Two ancient tombs dating back 3,500 years have been discovered in Luxor, Egypt.
The two tombs – containing linen-wrapped mummy, paintings, masks and figurines among others – were originally discovered in the 1990s by German archaeologist Frederica Kampp, but the Egyptian archaeological mission only began its excavations recently.
The first tomb, designated Kampp 161, was a single-shaft burial containing a mural as well as artefacts honouring the Egyptian god Osiris. It was estimated to date to the era between the reign of King Amenhotep II and the one of King Thutmose IV (1427-1388 BC).
The other tomb, Kampp 150, contained a mummified person with unknown identity which was estimated to date back to the 17th-18th Dynasty (1580-1292 BC).
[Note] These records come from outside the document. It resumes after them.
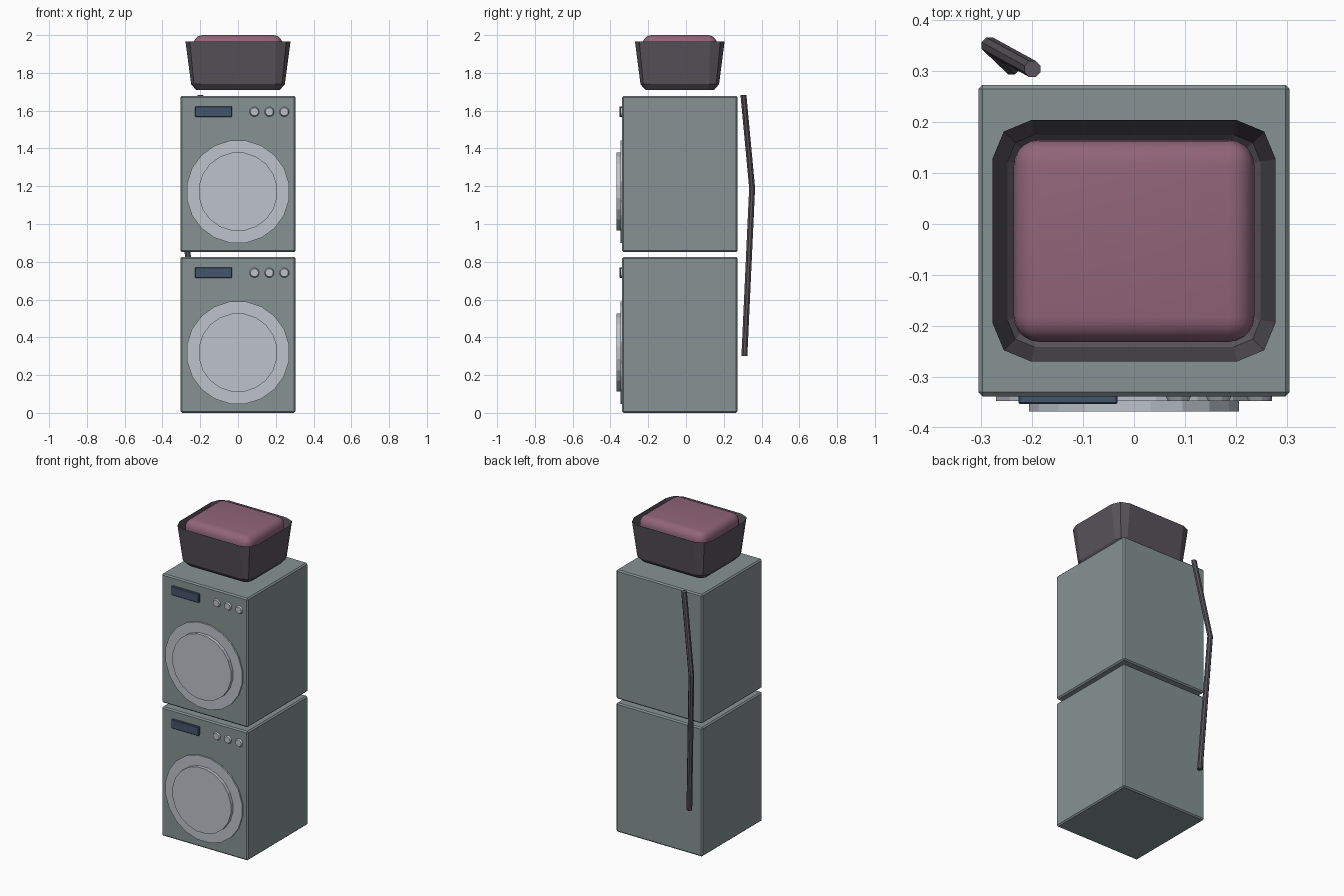
import bpy, bmesh, math
from mathutils import Matrix, Vector

if "Cube" in bpy.data.objects:
    bpy.data.objects.remove(bpy.data.objects["Cube"])


def material(name, rgb):
    m = bpy.data.materials.new(name)
    m.use_nodes = True
    m.diffuse_color = (*rgb, 1)
    m.node_tree.nodes["Principled BSDF"].inputs["Base Color"].default_value = (*rgb, 1)
    return m


BODY = material("grey green enamel", (0.24, 0.29, 0.29))
DOOR = material("light grey", (0.51, 0.55, 0.60))
PANEL = material("navy blue", (0.06, 0.09, 0.15))
DARK = material("charcoal", (0.10, 0.09, 0.105))
CLOTH = material("dusty pink", (0.28, 0.13, 0.19))


def finish(name, bm, mat):
    bmesh.ops.recalc_face_normals(bm, faces=bm.faces)
    me = bpy.data.meshes.new(name)
    bm.to_mesh(me)
    bm.free()
    me.materials.append(mat)
    ob = bpy.data.objects.new(name, me)
    bpy.context.collection.objects.link(ob)
    return ob


def box(name, lo, hi, mat, bevel=0.0, segments=1, poke=False):
    """Box between two corners, with bevelled edges and an optional poked top."""
    lo, hi = Vector(lo), Vector(hi)
    bm = bmesh.new()
    bmesh.ops.create_cube(bm, size=1, matrix=Matrix.Translation((lo + hi) / 2)
                          @ Matrix.Diagonal((*(hi - lo), 1)))
    if bevel:
        bmesh.ops.bevel(bm, geom=bm.edges[:], offset=bevel, segments=segments,
                        profile=0.5, affect='EDGES')
    if poke:
        top = max(bm.faces, key=lambda f: f.calc_center_median().z)
        bmesh.ops.poke(bm, faces=[top])
    return finish(name, bm, mat)


def disc(name, x, z, y_back, y_front, r_back, r_front, sides, mat):
    """Disc or tapered knob facing the front, with flat sides up and down."""
    bm = bmesh.new()
    place = (Matrix.Translation((x, (y_back + y_front) / 2, z))
             @ Matrix.Rotation(math.pi / 2, 4, 'X')
             @ Matrix.Rotation(math.pi / sides, 4, 'Z'))
    bmesh.ops.create_cone(bm, cap_ends=True, segments=sides, radius1=r_back,
                          radius2=r_front, depth=y_back - y_front, matrix=place)
    return finish(name, bm, mat)


def loft(name, rings, mat, cap_top=True):
    """Skin between rings of equal length, listed from bottom to top."""
    bm = bmesh.new()
    loops = [[bm.verts.new(p) for p in ring] for ring in rings]
    for a, b in zip(loops, loops[1:]):
        for i in range(len(a)):
            j = (i + 1) % len(a)
            bm.faces.new((a[i], a[j], b[j], b[i]))
    bm.faces.new(loops[0][::-1])
    if cap_top:
        bm.faces.new(loops[-1])
    return finish(name, bm, mat)


def rounded_rect(hx, hy, r, cy, z):
    """Rectangle whose corners are two-step arcs."""
    pts = []
    for k, (sx, sy) in enumerate(((1, 1), (-1, 1), (-1, -1), (1, -1))):
        for step in range(3):
            a = math.pi / 2 * (k + step / 2)
            pts.append((sx * (hx - r) + r * math.cos(a),
                        cy + sy * (hy - r) + r * math.sin(a), z))
    return pts


def circle(x, y, z, r, sides=8):
    return [(x + r * math.cos(math.tau * (i + 0.5) / sides),
             y + r * math.sin(math.tau * (i + 0.5) / sides), z) for i in range(sides)]


# Two stacked machines
FRONT = -0.338
for level, base in (("lower", 0.0), ("upper", 0.852)):
    box(level + "_cabinet", (-0.305, FRONT, base), (0.305, 0.273, base + 0.826), BODY, 0.008)
    door_z = base + 0.319
    disc(level + "_door_ring", 0, door_z, FRONT + 0.01, -0.347, 0.274, 0.274, 20, DOOR)
    disc(level + "_door_lid", 0, door_z, FRONT, -0.368, 0.209, 0.209, 20, DOOR)
    box(level + "_display", (-0.227, -0.353, base + 0.715), (-0.032, FRONT + 0.01, base + 0.771),
        PANEL, 0.003)
    for i in range(3):
        disc(f"{level}_knob_{i + 1}", 0.087 + 0.079 * i, base + 0.742,
             FRONT + 0.002, -0.347, 0.027, 0.021, 12, DOOR)

# Laundry basket: open thin shell with a narrower foot
CY = -0.033
loft("basket", [rounded_rect(0.222, 0.182, 0.035, CY, 1.71),
                rounded_rect(0.248, 0.208, 0.052, CY, 1.74),
                rounded_rect(0.278, 0.237, 0.077, CY, 1.965)], DARK, cap_top=False)

# Folded laundry cushion inside the basket
laundry = box("laundry", (-0.236, CY - 0.198, 1.73), (0.236, CY + 0.198, 2.0),
              CLOTH, 0.05, 5, poke=True)
for p in laundry.data.polygons:
    p.use_smooth = True

# Drain hose behind the machines
loft("hose", [circle(-0.24, 0.309, 0.30, 0.017),
              circle(-0.283, 0.35, 1.19, 0.017),
              circle(-0.199, 0.304, 1.684, 0.017)], DARK)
The discovery of the tombs is hoped to revive the country’s declining tourism industry following the 2011 Arab Spring uprising, according to AP News.